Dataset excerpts

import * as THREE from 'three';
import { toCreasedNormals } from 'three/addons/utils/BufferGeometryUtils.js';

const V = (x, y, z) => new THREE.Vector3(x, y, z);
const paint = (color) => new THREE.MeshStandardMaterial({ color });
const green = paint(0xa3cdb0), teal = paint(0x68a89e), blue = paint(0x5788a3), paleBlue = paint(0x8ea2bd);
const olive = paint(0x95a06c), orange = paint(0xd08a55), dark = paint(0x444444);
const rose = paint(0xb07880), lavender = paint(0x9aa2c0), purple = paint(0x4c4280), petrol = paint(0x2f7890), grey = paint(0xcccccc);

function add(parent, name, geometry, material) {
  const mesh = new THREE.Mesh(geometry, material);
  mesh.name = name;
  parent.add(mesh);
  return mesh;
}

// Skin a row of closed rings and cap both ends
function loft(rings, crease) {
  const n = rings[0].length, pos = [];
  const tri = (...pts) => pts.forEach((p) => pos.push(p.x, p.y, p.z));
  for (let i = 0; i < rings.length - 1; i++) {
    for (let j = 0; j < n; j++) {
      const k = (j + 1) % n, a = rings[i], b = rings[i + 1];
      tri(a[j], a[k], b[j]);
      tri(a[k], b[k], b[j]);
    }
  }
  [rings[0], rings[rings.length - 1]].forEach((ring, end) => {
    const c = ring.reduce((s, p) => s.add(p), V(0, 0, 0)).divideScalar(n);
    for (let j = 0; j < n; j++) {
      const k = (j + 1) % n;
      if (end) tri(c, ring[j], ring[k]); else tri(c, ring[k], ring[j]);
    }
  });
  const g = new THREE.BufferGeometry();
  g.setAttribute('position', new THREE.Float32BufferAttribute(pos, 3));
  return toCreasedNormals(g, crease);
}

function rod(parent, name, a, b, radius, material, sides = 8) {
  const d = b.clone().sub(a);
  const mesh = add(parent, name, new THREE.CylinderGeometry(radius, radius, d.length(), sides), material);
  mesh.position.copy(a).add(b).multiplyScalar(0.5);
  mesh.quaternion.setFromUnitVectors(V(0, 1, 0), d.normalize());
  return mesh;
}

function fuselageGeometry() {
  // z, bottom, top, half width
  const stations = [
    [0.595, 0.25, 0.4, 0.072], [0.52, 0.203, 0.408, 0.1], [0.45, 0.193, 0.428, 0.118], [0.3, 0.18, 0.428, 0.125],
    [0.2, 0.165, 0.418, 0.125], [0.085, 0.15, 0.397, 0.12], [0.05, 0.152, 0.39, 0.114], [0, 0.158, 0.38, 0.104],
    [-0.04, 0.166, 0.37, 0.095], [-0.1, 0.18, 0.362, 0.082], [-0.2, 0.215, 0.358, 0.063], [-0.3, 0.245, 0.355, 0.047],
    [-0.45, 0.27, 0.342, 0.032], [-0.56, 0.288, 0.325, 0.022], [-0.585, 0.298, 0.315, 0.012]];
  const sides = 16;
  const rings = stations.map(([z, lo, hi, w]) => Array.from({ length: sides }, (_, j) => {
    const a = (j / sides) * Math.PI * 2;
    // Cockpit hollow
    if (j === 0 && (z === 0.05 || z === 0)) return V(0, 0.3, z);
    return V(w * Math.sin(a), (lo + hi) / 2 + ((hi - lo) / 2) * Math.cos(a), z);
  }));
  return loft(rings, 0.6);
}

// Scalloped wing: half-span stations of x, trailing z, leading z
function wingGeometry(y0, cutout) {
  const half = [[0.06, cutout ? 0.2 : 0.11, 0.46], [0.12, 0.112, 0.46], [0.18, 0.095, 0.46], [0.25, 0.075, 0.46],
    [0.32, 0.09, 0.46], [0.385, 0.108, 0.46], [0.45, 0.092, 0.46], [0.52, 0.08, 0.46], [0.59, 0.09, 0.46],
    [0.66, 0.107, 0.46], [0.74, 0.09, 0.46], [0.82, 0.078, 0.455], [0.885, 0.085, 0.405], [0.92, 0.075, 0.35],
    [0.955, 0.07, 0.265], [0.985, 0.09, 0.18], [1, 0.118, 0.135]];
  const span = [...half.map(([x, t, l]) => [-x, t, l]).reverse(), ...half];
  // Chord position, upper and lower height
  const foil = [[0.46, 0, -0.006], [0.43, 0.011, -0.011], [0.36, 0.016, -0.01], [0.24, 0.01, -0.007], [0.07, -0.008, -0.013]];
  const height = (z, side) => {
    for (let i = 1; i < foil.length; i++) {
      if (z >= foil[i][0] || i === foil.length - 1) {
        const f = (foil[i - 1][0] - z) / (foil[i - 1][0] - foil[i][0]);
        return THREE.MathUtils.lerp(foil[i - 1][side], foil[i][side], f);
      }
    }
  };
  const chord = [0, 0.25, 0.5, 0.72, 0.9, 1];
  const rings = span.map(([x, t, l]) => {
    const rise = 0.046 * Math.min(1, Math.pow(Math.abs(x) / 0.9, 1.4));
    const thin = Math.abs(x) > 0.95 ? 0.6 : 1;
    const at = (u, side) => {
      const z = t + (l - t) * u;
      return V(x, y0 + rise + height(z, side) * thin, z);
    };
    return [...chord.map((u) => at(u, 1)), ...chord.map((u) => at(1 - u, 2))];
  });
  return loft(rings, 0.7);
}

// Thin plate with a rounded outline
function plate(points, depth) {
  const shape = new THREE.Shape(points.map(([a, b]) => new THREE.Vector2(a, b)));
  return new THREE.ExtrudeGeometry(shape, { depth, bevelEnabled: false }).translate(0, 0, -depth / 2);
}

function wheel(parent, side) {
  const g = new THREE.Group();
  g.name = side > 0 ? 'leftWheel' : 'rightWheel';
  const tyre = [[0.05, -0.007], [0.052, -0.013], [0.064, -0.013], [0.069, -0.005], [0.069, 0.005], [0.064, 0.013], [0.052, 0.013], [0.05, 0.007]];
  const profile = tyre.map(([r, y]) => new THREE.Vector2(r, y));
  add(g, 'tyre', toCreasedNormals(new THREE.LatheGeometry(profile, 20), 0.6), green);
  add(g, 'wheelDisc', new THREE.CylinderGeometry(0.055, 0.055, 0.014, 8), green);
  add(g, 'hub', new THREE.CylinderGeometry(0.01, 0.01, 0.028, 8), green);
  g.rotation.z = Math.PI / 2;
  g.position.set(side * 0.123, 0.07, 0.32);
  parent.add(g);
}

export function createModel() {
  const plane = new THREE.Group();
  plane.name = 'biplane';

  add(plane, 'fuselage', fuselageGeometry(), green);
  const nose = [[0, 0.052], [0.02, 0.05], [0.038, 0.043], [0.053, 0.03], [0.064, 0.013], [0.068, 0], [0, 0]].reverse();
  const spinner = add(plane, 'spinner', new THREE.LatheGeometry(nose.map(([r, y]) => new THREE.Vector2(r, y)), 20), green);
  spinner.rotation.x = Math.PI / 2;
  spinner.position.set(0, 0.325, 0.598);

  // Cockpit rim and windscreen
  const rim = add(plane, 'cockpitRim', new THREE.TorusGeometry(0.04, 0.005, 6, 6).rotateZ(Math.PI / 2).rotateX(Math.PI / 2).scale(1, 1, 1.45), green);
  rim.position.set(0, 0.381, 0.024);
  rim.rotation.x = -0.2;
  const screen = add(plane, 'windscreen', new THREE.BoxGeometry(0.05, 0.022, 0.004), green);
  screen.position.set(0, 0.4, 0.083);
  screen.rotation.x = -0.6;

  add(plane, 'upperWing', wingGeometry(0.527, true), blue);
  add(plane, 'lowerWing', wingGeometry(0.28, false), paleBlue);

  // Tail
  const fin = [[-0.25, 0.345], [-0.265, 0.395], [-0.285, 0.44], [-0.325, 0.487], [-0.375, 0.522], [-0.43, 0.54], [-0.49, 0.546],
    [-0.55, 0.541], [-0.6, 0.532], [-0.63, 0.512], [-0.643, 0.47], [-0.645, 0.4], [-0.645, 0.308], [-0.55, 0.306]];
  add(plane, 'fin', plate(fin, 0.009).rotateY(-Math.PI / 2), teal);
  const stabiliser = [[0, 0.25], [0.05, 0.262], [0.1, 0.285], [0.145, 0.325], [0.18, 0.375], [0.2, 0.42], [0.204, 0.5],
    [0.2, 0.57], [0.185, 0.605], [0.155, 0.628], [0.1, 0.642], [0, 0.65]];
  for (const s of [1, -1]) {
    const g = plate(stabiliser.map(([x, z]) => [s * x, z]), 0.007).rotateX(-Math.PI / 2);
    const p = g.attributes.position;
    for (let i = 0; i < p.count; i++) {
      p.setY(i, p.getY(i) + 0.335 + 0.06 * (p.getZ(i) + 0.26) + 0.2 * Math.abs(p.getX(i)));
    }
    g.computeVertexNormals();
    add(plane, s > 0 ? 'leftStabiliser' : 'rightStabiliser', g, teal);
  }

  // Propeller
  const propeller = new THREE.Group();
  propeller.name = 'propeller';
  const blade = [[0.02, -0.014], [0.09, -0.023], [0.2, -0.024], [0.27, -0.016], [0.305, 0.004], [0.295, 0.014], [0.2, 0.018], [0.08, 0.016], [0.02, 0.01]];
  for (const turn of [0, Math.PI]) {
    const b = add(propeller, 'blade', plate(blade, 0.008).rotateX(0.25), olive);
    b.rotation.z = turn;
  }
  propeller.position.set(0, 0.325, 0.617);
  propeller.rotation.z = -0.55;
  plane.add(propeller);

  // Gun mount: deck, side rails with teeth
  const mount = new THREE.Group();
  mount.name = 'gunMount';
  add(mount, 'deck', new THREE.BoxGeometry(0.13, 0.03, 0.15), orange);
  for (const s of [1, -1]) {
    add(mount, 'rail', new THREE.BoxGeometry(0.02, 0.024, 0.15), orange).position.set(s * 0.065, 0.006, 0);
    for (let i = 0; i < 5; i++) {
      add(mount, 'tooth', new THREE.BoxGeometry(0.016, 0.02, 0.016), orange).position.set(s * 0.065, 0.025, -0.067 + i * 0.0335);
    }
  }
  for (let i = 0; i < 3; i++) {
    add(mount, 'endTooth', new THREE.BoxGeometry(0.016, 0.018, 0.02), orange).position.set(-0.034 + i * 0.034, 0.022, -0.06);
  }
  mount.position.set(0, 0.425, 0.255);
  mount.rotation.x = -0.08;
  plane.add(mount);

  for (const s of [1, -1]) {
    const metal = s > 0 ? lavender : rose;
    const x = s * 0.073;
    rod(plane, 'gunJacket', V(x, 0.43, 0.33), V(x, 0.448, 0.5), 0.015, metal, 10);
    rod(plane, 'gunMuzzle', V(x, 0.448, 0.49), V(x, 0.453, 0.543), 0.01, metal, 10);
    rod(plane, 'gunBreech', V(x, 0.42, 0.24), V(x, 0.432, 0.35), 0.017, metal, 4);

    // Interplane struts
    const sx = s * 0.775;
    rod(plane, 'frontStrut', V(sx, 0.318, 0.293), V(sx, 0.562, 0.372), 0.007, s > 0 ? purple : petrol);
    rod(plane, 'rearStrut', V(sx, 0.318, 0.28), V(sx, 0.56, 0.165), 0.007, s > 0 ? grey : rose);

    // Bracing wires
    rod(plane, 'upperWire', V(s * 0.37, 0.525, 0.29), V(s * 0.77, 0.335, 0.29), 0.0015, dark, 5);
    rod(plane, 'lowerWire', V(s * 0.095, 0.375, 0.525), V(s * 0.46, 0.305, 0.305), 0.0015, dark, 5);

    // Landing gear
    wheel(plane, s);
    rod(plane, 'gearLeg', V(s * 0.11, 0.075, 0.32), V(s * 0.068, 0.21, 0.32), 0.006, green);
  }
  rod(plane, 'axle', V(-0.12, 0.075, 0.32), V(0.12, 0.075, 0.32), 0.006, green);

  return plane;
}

▶ The task
Read the entries and pick out all lines that include the word "parent".

▶ Task solution
function add(parent, name, geometry, material) {
  parent.add(mesh);
function rod(parent, name, a, b, radius, material, sides = 8) {
  const mesh = add(parent, name, new THREE.CylinderGeometry(radius, radius, d.length(), sides), material);
function wheel(parent, side) {
  parent.add(g);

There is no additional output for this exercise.